Publication Date: 
1 May 2005

Excerpts from the position paper:

In May of 2004, members of the British Columbia Early Childhood Education Provincial Articulation Committee were apprised of the Central Okanagan School District No. 23 initiative called Preschool Partnerships. Committee members representing early childhood education training programs from throughout the province discussed the goals and potentials of this initiative. Members also shared that school districts in many of their own communities throughout the province were looking with great anticipation to the Okanagan initiative&em; as they, too, consider the advantages of renting empty school space to preschool operators. As well, this project has attracted funding and attention from the Ministry of Education and the Ministry for Children and Family Development, responding positively to an initiative that appears to link programs in early childhood with the kindergarten and primary school years. Apprehension was voiced amongst ECE instructors regarding this and other recent projects initiated by the Education sector and focused upon enriched early learning with the ultimate goal of kindergarten readiness.

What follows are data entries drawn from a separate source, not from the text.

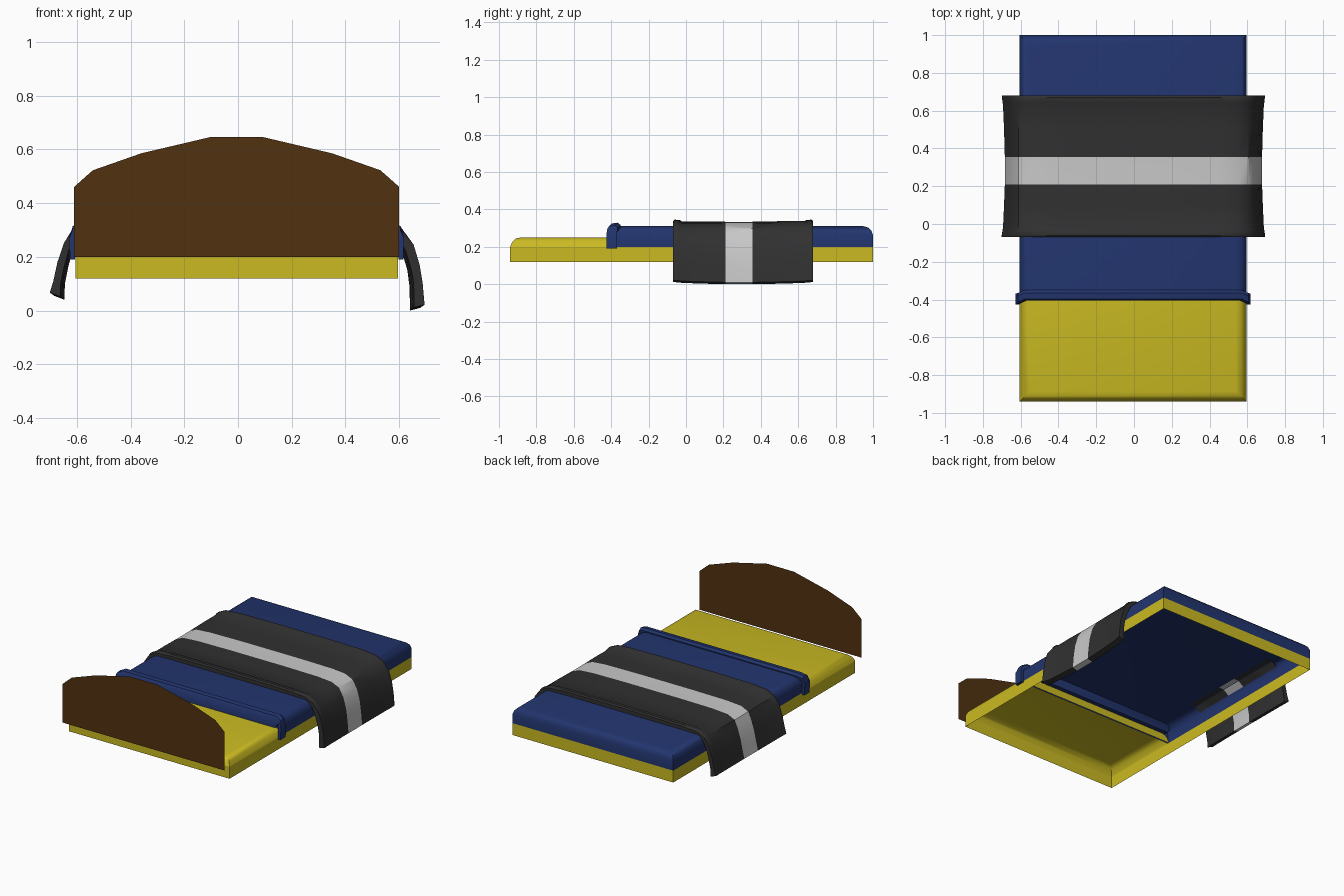
import bpy
import bmesh
import math

if "Cube" in bpy.data.objects:
    bpy.data.objects.remove(bpy.data.objects["Cube"], do_unlink=True)

CX = -0.005          # the bed sits a touch off the middle
HALF = 0.6           # half width of the mattress


def material(name, r, g, b):
    m = bpy.data.materials.new(name)
    m.use_nodes = True
    m.diffuse_color = (r, g, b, 1)
    bsdf = m.node_tree.nodes["Principled BSDF"]
    bsdf.inputs["Base Color"].default_value = (r, g, b, 1)
    bsdf.inputs["Roughness"].default_value = 0.8
    return m


yellow = material("mustard_yellow", 0.59, 0.49, 0.016)
blue = material("navy_blue", 0.016, 0.035, 0.156)
brown = material("dark_brown", 0.082, 0.031, 0.005)
black = material("charcoal", 0.03, 0.03, 0.03)
grey = material("light_grey", 0.58, 0.58, 0.58)


def finish(name, bm, mats, angle=40):
    mesh = bpy.data.meshes.new(name)
    bm.normal_update()
    bm.to_mesh(mesh)
    bm.free()
    obj = bpy.data.objects.new(name, mesh)
    bpy.context.collection.objects.link(obj)
    for m in mats:
        mesh.materials.append(m)
    bpy.ops.object.select_all(action="DESELECT")
    obj.select_set(True)
    bpy.context.view_layer.objects.active = obj
    bpy.ops.object.shade_smooth_by_angle(angle=math.radians(angle))
    return obj


def bridge(bm, a, b):
    n = len(a)
    return [bm.faces.new((a[i], a[(i + 1) % n], b[(i + 1) % n], b[i]))
            for i in range(n)]


def shell(name, y0, y1, rings, mat, soft_front=0, soft_back=0, cap=True):
    """Open-bottomed box from stacked rectangles of (inset, height)."""
    bm = bmesh.new()
    loops = []
    for inset, z in rings:
        w = HALF - inset
        front, back = y0 + inset * soft_front, y1 - inset * soft_back
        loops.append([bm.verts.new((CX + x, y, z)) for x, y in
                      ((-w, front), (w, front), (w, back), (-w, back))])
    for a, b in zip(loops, loops[1:]):
        bridge(bm, a, b)
    if cap:
        bm.faces.new(loops[-1])
    return finish(name, bm, [mat], 30)


def drape(name, outer, inner, stations, mats, stripe=None):
    """Cloth with a closed x-z section, carried along y.
    Each station gives y, sideways stretch, lift on top and lift of the hem."""
    bm = bmesh.new()
    section = outer + inner[::-1]
    loops = []
    for y, stretch, lift, hem in stations:
        loop = []
        for i, (x, z, dy) in enumerate(section):
            raised = lift if i < len(outer) and z > 0.27 else 0
            drop = hem if z < 0.1 else 0
            grow = stretch if z < 0.27 else 0
            loop.append(bm.verts.new((x * (1 + grow), y + dy, z + raised + drop)))
        loops.append(loop)
    for a, b in zip(loops, loops[1:]):
        faces = bridge(bm, a, b)
        middle = (a[0].co.y + b[0].co.y) / 2
        if stripe and stripe[0] < middle < stripe[1]:
            for f in faces:
                f.material_index = 1
    # end strips, between the outer and the inner surface
    n = len(section)
    for loop in (loops[0], loops[-1]):
        for i in range(len(outer) - 1):
            bm.faces.new((loop[i], loop[i + 1], loop[n - 2 - i], loop[n - 1 - i]))
    bmesh.ops.recalc_face_normals(bm, faces=bm.faces)
    return finish(name, bm, mats, 35)


# Mattress: a low rim all round and a soft raised head end
shell("mattress_rim", -0.94, 1.0, [(0, 0.12), (0, 0.2)], yellow, cap=False)
shell("mattress_head_end", -0.94, -0.38,
      [(0, 0.2), (0.012, 0.228), (0.03, 0.244), (0.055, 0.25)],
      yellow, soft_front=1)

# Fitted cover with a rounded foot end
shell("bed_cover", -0.39, 1.0,
      [(0, 0.2), (0, 0.26), (0.008, 0.285), (0.025, 0.302), (0.05, 0.31)],
      blue, soft_back=1)

# Folded edge of the cover, hugging the mattress
cuff_outer = [(0.615, 0.19, -0.02), (0.618, 0.27, -0.02),
              (0.605, 0.31, -0.015), (0.57, 0.325, 0.0)]
cuff_inner = [(0.597, 0.19, -0.02), (0.597, 0.27, -0.02),
              (0.59, 0.29, -0.015), (0.56, 0.25, 0.0)]


def mirrored(half):
    left = [(-x + CX * 2, z, dy) for x, z, dy in half]
    return left + half[::-1]


drape("cover_fold", mirrored(cuff_outer), mirrored(cuff_inner),
      [(-0.405, 0, -0.012, 0), (-0.397, 0, 0, 0),
       (-0.365, 0, 0.004, 0), (-0.35, 0, -0.008, 0)], [blue])

# Throw blanket hanging over both sides, with a band across it
right_outer = [(0.682, 0.01), (0.675, 0.09), (0.664, 0.17), (0.642, 0.245),
               (0.607, 0.298), (0.55, 0.323), (0.45, 0.331), (0.2, 0.334)]
right_inner = [(0.644, 0.0), (0.642, 0.09), (0.634, 0.15), (0.615, 0.215),
               (0.598, 0.275), (0.55, 0.309), (0.45, 0.312), (0.2, 0.312)]
left_outer = [(-0.688, 0.055), (-0.675, 0.11), (-0.66, 0.18), (-0.637, 0.25),
              (-0.612, 0.298), (-0.56, 0.323), (-0.45, 0.331), (-0.2, 0.334)]
left_inner = [(-0.65, 0.04), (-0.648, 0.1), (-0.636, 0.16), (-0.62, 0.22),
              (-0.605, 0.275), (-0.56, 0.309), (-0.45, 0.312), (-0.2, 0.312)]


def side_path(left, right):
    return [(x, z, 0) for x, z in left + right[::-1]]


drape("throw_blanket", side_path(left_outer, right_outer),
      side_path(left_inner, right_inner),
      [(-0.07, 0.018, 0.004, 0.012), (-0.06, 0.018, 0.011, 0.011),
       (-0.035, 0.012, 0.01, 0.009), (-0.02, 0.008, 0.001, 0.007),
       (0.1, 0.0, 0.002, 0.003), (0.21, -0.006, 0.0, 0.0),
       (0.355, -0.006, 0.0, 0.0), (0.5, 0.0, 0.003, 0.003),
       (0.63, 0.008, 0.003, 0.007), (0.645, 0.012, 0.01, 0.009),
       (0.67, 0.016, 0.011, 0.011), (0.68, 0.016, 0.004, 0.012)],
      [black, grey], stripe=(0.21, 0.355))

# Headboard: a thin arched panel standing at the head end
arch = [(0.605, 0.2), (0.605, 0.46), (0.535, 0.522), (0.355, 0.585), (0.1, 0.645)]
outline = arch + [(-x, z) for x, z in arch[::-1]]
bm = bmesh.new()
bm.faces.new([bm.verts.new((CX + x, -1.0, z)) for x, z in reversed(outline)])
bmesh.ops.reverse_faces(bm, faces=[f for f in bm.faces if f.normal.y > 0])
finish("headboard", bm, [brown])
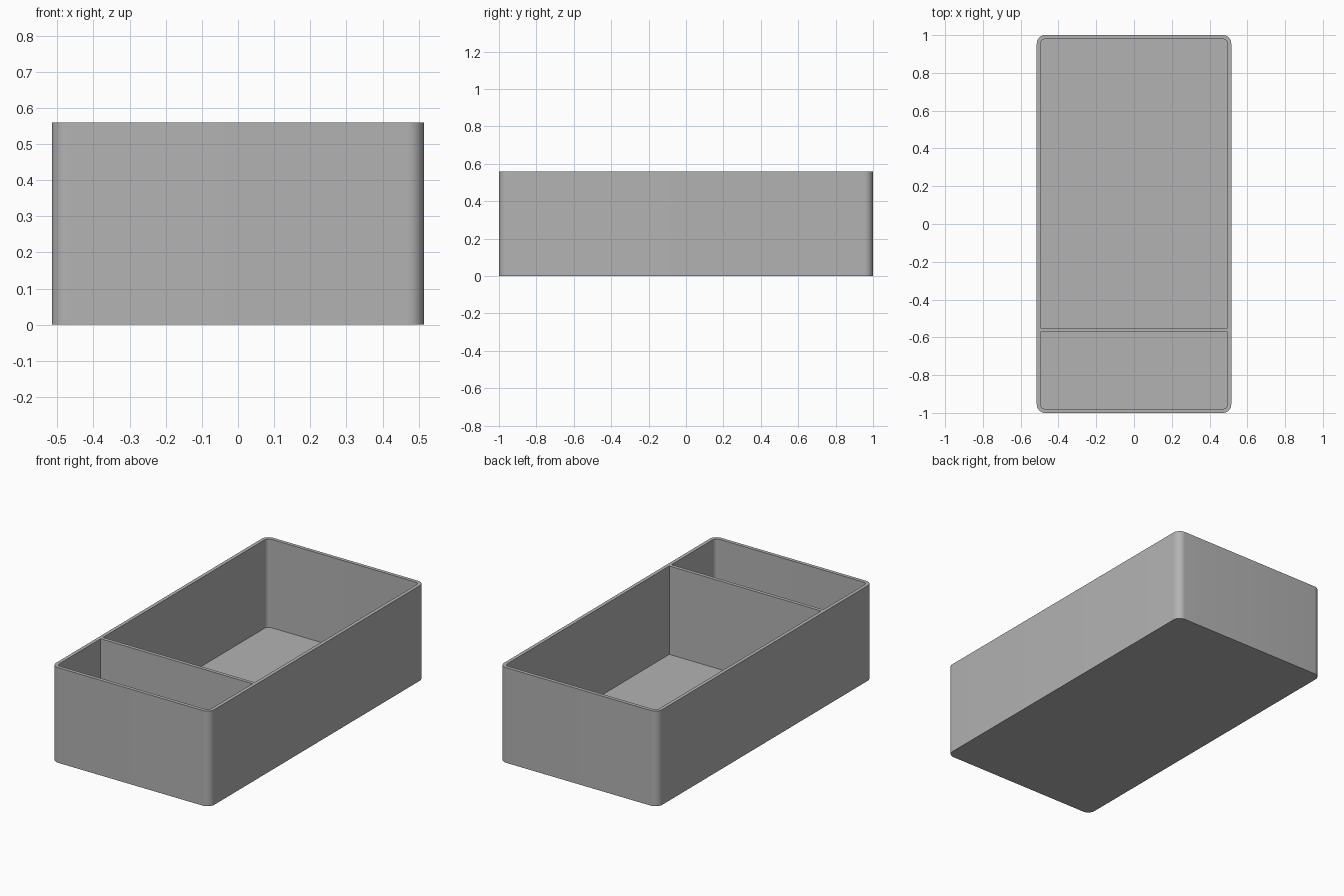
import bpy
import bmesh
from math import cos, sin, pi, radians

if "Cube" in bpy.data.objects:
    bpy.data.objects.remove(bpy.data.objects["Cube"], do_unlink=True)

HALF_W, HALF_L, HEIGHT = 0.515, 1.0, 0.56
WALL, FLOOR = 0.021, 0.04
RADIUS = 0.045
DIVIDER_FRONT, DIVIDER_BACK = -0.571, -0.55
STEPS = 10

grey = bpy.data.materials.new("grey plastic")
grey.use_nodes = True
grey.diffuse_color = (0.45, 0.45, 0.45, 1)
grey.node_tree.nodes["Principled BSDF"].inputs["Base Color"].default_value = grey.diffuse_color


def outline(half_w, y0, y1, r_front, r_back):
    """Rectangle with its own corner radius at the front and back ends."""
    corners = [(1, y1, 1, r_back), (-1, y1, 1, r_back),
               (-1, y0, -1, r_front), (1, y0, -1, r_front)]
    points = []
    for quarter, (sx, y, sy, r) in enumerate(corners):
        count = STEPS if r else 0
        for i in range(count + 1):
            a = pi / 2 * (quarter + (i / count if count else 0))
            points.append((sx * (half_w - r) + r * cos(a), y - sy * r + r * sin(a)))
    return points


def prism(name, points, z0, z1):
    bm = bmesh.new()
    base = bm.faces.new([bm.verts.new((x, y, z0)) for x, y in points])
    top = bmesh.ops.extrude_face_region(bm, geom=[base])["geom"]
    bmesh.ops.translate(bm, vec=(0, 0, z1 - z0),
                        verts=[v for v in top if isinstance(v, bmesh.types.BMVert)])
    bmesh.ops.recalc_face_normals(bm, faces=bm.faces)
    mesh = bpy.data.meshes.new(name)
    bm.to_mesh(mesh)
    bm.free()
    mesh.materials.append(grey)
    obj = bpy.data.objects.new(name, mesh)
    bpy.context.collection.objects.link(obj)
    return obj


# Solid rounded block for the tray
tray = prism("tray", outline(HALF_W, -HALF_L, HALF_L, RADIUS, RADIUS), 0, HEIGHT)

# Two pockets, rounded at the outer ends and square against the divider
inner_w, inner_l, inner_r = HALF_W - WALL, HALF_L - WALL, RADIUS - WALL
pockets = [
    ("front_pocket", outline(inner_w, -inner_l, DIVIDER_FRONT, inner_r, 0)),
    ("back_pocket", outline(inner_w, DIVIDER_BACK, inner_l, 0, inner_r)),
]
bpy.ops.object.select_all(action='DESELECT')
bpy.context.view_layer.objects.active = tray
tray.select_set(True)
for name, points in pockets:
    cutter = prism(name, points, FLOOR, HEIGHT + 0.1)
    cutter.hide_render = True
    cut = tray.modifiers.new(name, 'BOOLEAN')
    cut.operation = 'DIFFERENCE'
    cut.solver = 'EXACT'
    cut.object = cutter
    bpy.ops.object.modifier_apply(modifier=cut.name)
    bpy.data.objects.remove(cutter, do_unlink=True)

bpy.ops.object.shade_smooth_by_angle(angle=radians(30))
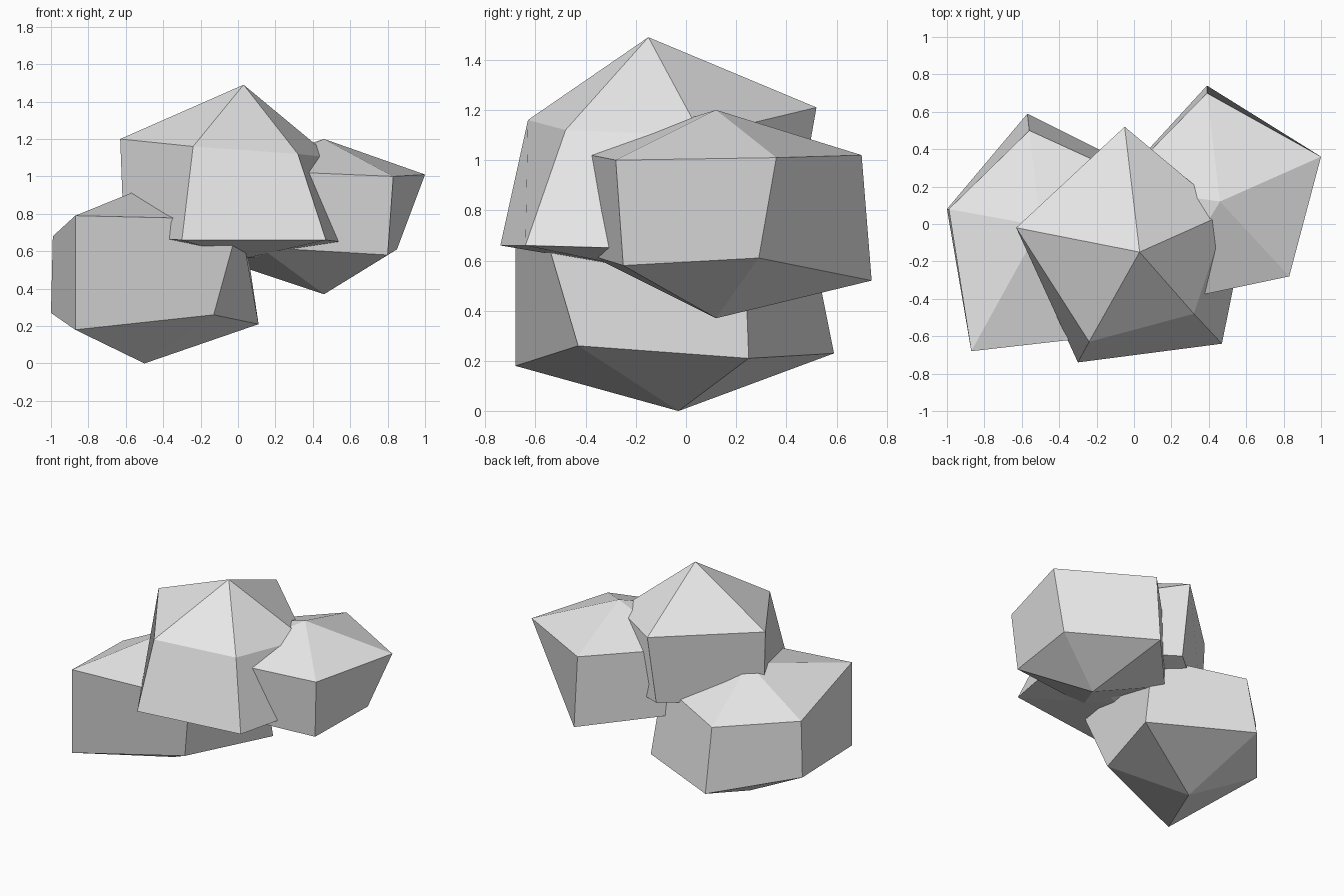
import bpy
import bmesh
from mathutils import Vector

SIDES = 5

default_cube = bpy.data.objects.get("Cube")
if default_cube:
    bpy.data.objects.remove(default_cube, do_unlink=True)

# Plain grey stone
stone = bpy.data.materials.new("stone_grey")
stone.use_nodes = True
grey = (0.8, 0.8, 0.8, 1)
stone.diffuse_color = grey
stone.node_tree.nodes["Principled BSDF"].inputs["Base Color"].default_value = grey


def make_rock(name, peak, foot, upper, lower):
    """Boulder: a peak and a foot closing two five-sided rings."""
    bm = bmesh.new()
    top_vert = bm.verts.new(Vector(peak))
    foot_vert = bm.verts.new(Vector(foot))
    upper_ring = [bm.verts.new(Vector(point)) for point in upper]
    lower_ring = [bm.verts.new(Vector(point)) for point in lower]
    for i in range(SIDES):
        j = (i + 1) % SIDES
        bm.faces.new((top_vert, upper_ring[i], upper_ring[j]))
        bm.faces.new((upper_ring[i], lower_ring[i], lower_ring[j], upper_ring[j]))
        bm.faces.new((foot_vert, lower_ring[j], lower_ring[i]))
    bmesh.ops.recalc_face_normals(bm, faces=bm.faces[:])
    mesh = bpy.data.meshes.new(name)
    bm.to_mesh(mesh)
    bm.free()
    mesh.materials.append(stone)
    rock = bpy.data.objects.new(name, mesh)
    bpy.context.collection.objects.link(rock)
    return rock


# Rings run counter-clockwise from the front left corner seen from above

# Low boulder on the -x side
make_rock(
    "low_rock", peak=(-.5, -.01, .94), foot=(-.5, -.03, 0),
    upper=[(-.87, -.68, .79), (.01, -.58, .77), (.03, .23, .74),
           (-.56, .5, .68), (-.99, .08, .68)],
    lower=[(-.87, -.68, .18), (-.13, -.43, .26), (.11, .25, .21),
           (-.57, .59, .23), (-1, .08, .27)])

# Tall boulder in the middle
make_rock(
    "tall_rock", peak=(.03, -.15, 1.49), foot=(.03, -.15, .56),
    upper=[(-.24, -.63, 1.16), (.32, -.48, 1.12), (.5, .06, 1.1),
           (-.05, .52, 1.21), (-.63, -.02, 1.2)],
    lower=[(-.3, -.74, .66), (.47, -.64, .66), (.62, .1, .64),
           (-.06, .43, .7), (-.61, -.03, .68)])

# Raised boulder on the +x side
make_rock(
    "side_rock", peak=(.46, .12, 1.2), foot=(.46, .12, .37),
    upper=[(.12, -.43, 1.03), (.83, -.28, 1), (1, .36, 1.01),
           (.39, .7, 1.02), (-.1, .2, 1.02)],
    lower=[(.12, -.38, .62), (.8, -.25, .58), (.85, .29, .61),
           (.39, .74, .52), (-.05, .26, .54)])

As greater attention is directed towards projects not well informed by full representation from the ECE sector, there is grave concern around the overwhelming effect that a focus upon kindergarten readiness will have upon the practice of early childhood education and the public's perception of the actual work of our profession. What follows is a position paper endorsed by the Early Childhood Education Provincial Articulation Committee in May of 2005. This paper represents informed early childhood practice in its response to projects circulating the province of BC under the guise of healthy early childhood development. This position paper is yet another reminder of the rich history of the field of early childhood education and childcare and the well-researched developmental theory that has been the hallmark of its practice. The paper ends with heart felt recommendations that should build the foundation of a more collaborative, better researched and mutually respectful partnership that includes the early childhood education sector in the pursuit of healthy early childhood learning and care.